Here are six factors to help your agency report on the analytics that matter most:
- Have a narrative arch - Effective performance reports are presented as more than just a collection of data points, but rather a selection of metrics that tell a definitive story.
- Display trends & comparisons to provide context - The level of insight or familiarity with analytics can differ drastically within audiences reviewing your report; provide context and perspective wherever possible.
- Normalize data - For technicians that work with data on a daily basis, peaks and valleys can be explained. However, when reporting to stakeholders, it’s preferred if extraneous “noise” is removed from data sets, in order to present a cleaner picture and potentially reveal longer trends.
- Know what decisions need to be made - If you understand the goals and business model of a client, selecting the analytics you include in performance reports will be clear.

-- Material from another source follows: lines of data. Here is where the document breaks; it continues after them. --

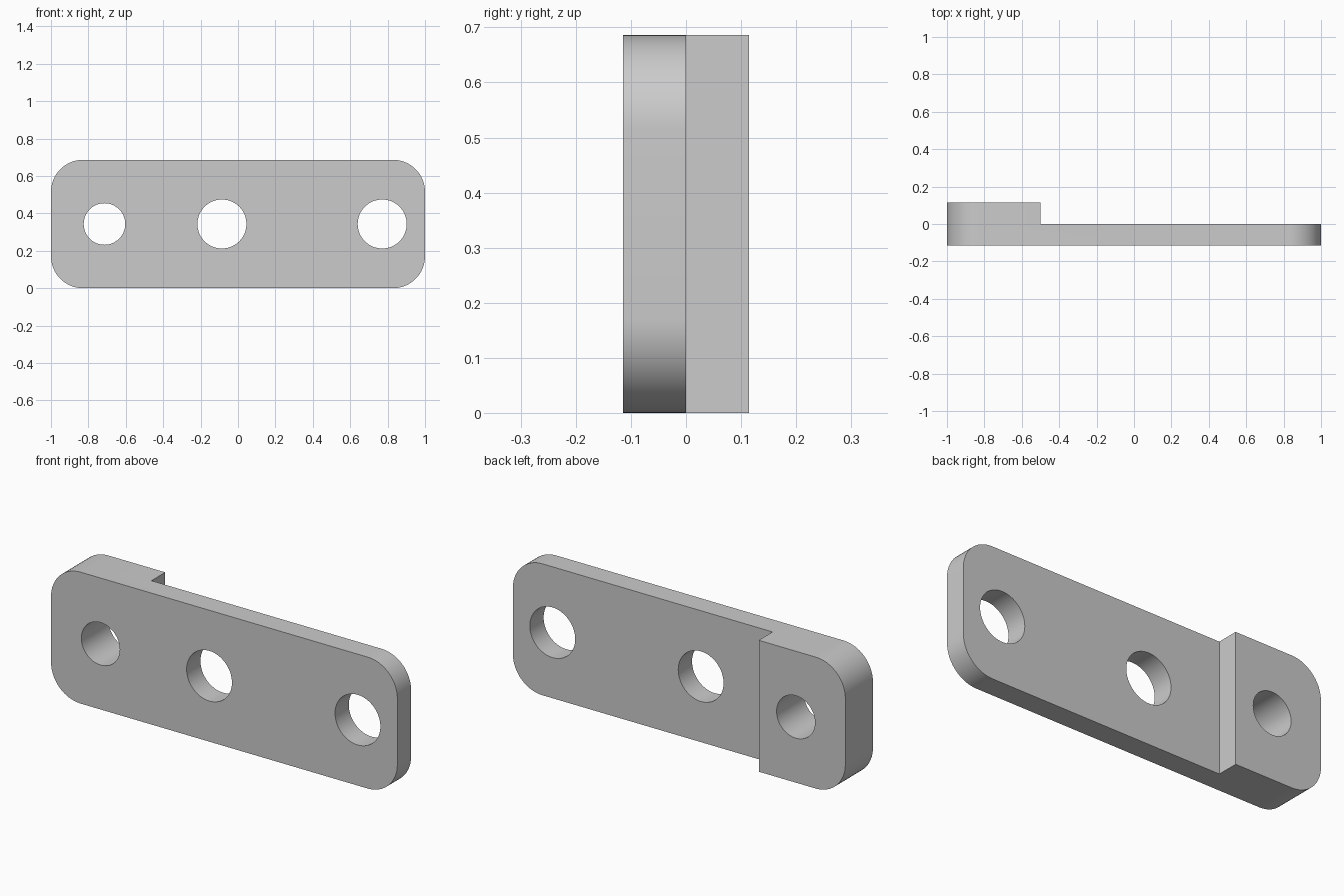
import bpy
import bmesh
import math
from mathutils import Matrix, Vector

cube = bpy.data.objects.get("Cube")
if cube:
    bpy.data.objects.remove(cube, do_unlink=True)

HALF_LENGTH, HEIGHT, HALF_DEPTH = 1.0, 0.686, 0.114
STEP_X = -0.5
CORNER_RADIUS = 0.171
HOLES = [(-0.714, 0.111), (-0.086, 0.131), (0.771, 0.131)]  # x, radius


def add_object(name, bm):
    mesh = bpy.data.meshes.new(name)
    bmesh.ops.recalc_face_normals(bm, faces=bm.faces)
    bm.to_mesh(mesh)
    bm.free()
    obj = bpy.data.objects.new(name, mesh)
    bpy.context.collection.objects.link(obj)
    return obj


def box(low, high):
    low, high = Vector(low), Vector(high)
    bm = bmesh.new()
    matrix = Matrix.Translation((low + high) / 2) @ Matrix.Diagonal((high - low).to_4d())
    bmesh.ops.create_cube(bm, size=1, matrix=matrix)
    return bm


def cut(target, cutter):
    cutter.hide_render = True
    mod = target.modifiers.new("cut", "BOOLEAN")
    mod.operation = "DIFFERENCE"
    mod.solver = "EXACT"
    mod.object = cutter
    bpy.context.view_layer.objects.active = target
    bpy.ops.object.modifier_apply(modifier=mod.name)
    bpy.data.objects.remove(cutter, do_unlink=True)


# Full-depth block with rounded corners
bm = box((-HALF_LENGTH, -HALF_DEPTH, 0), (HALF_LENGTH, HALF_DEPTH, HEIGHT))
corners = [e for e in bm.edges
           if abs(e.verts[0].co.y - e.verts[1].co.y) > HALF_DEPTH]
bmesh.ops.bevel(bm, geom=corners, offset=CORNER_RADIUS, offset_type="OFFSET",
                segments=16, profile=0.5, affect="EDGES")
plate = add_object("stepped_mounting_plate", bm)

# Thin the back, leaving the thick pad at one end
cut(plate, add_object("step_cutter", box((STEP_X, 0, -1), (2, 1, 2))))

# Through holes
for x, radius in HOLES:
    bm = bmesh.new()
    matrix = Matrix.Translation((x, 0, HEIGHT / 2)) @ Matrix.Rotation(math.pi / 2, 4, "X")
    bmesh.ops.create_cone(bm, cap_ends=True, segments=64, radius1=radius,
                          radius2=radius, depth=1, matrix=matrix)
    cut(plate, add_object("hole_cutter", bm))

# Single plain grey
grey = bpy.data.materials.new("light_grey")
grey.use_nodes = True
colour = (0.6, 0.6, 0.6, 1)
grey.diffuse_color = colour
grey.node_tree.nodes["Principled BSDF"].inputs["Base Color"].default_value = colour
plate.data.materials.clear()
plate.data.materials.append(grey)

# Smooth curves, sharp edges
bpy.ops.object.select_all(action="DESELECT")
plate.select_set(True)
bpy.context.view_layer.objects.active = plate
bpy.ops.object.shade_smooth_by_angle(angle=math.radians(30))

- Provide analysis and recommendations - Data alone can’t tell a story. Annotations and recommendations add insight and momentum to reports.
- KISS (Keep It Simple, Stupid) - There can be a thousand data points for the modern advertising campaign, but that doesn’t mean they all have to fit in your dashboard. When in doubt, leave it out. Build performance reports to be understood by others, not to be explained by you.
Pain-Free Performance Analytics for Agencies
A good marketing brief and reliable reporting software and workflows can help in the quest to remove the pain and friction from performance analytics for agencies. But in order to stay pain-free, it’s important to remember that quality output and product is the result of reliable processes and dependable systems.
And getting the reporting workflow nailed down for an agency isn’t just to benefit clients.
When you have control and command over how you present campaign results to clients, you have an opportunity to add value in intangible ways that can establish your reports themselves as a point of distinction and differentiation.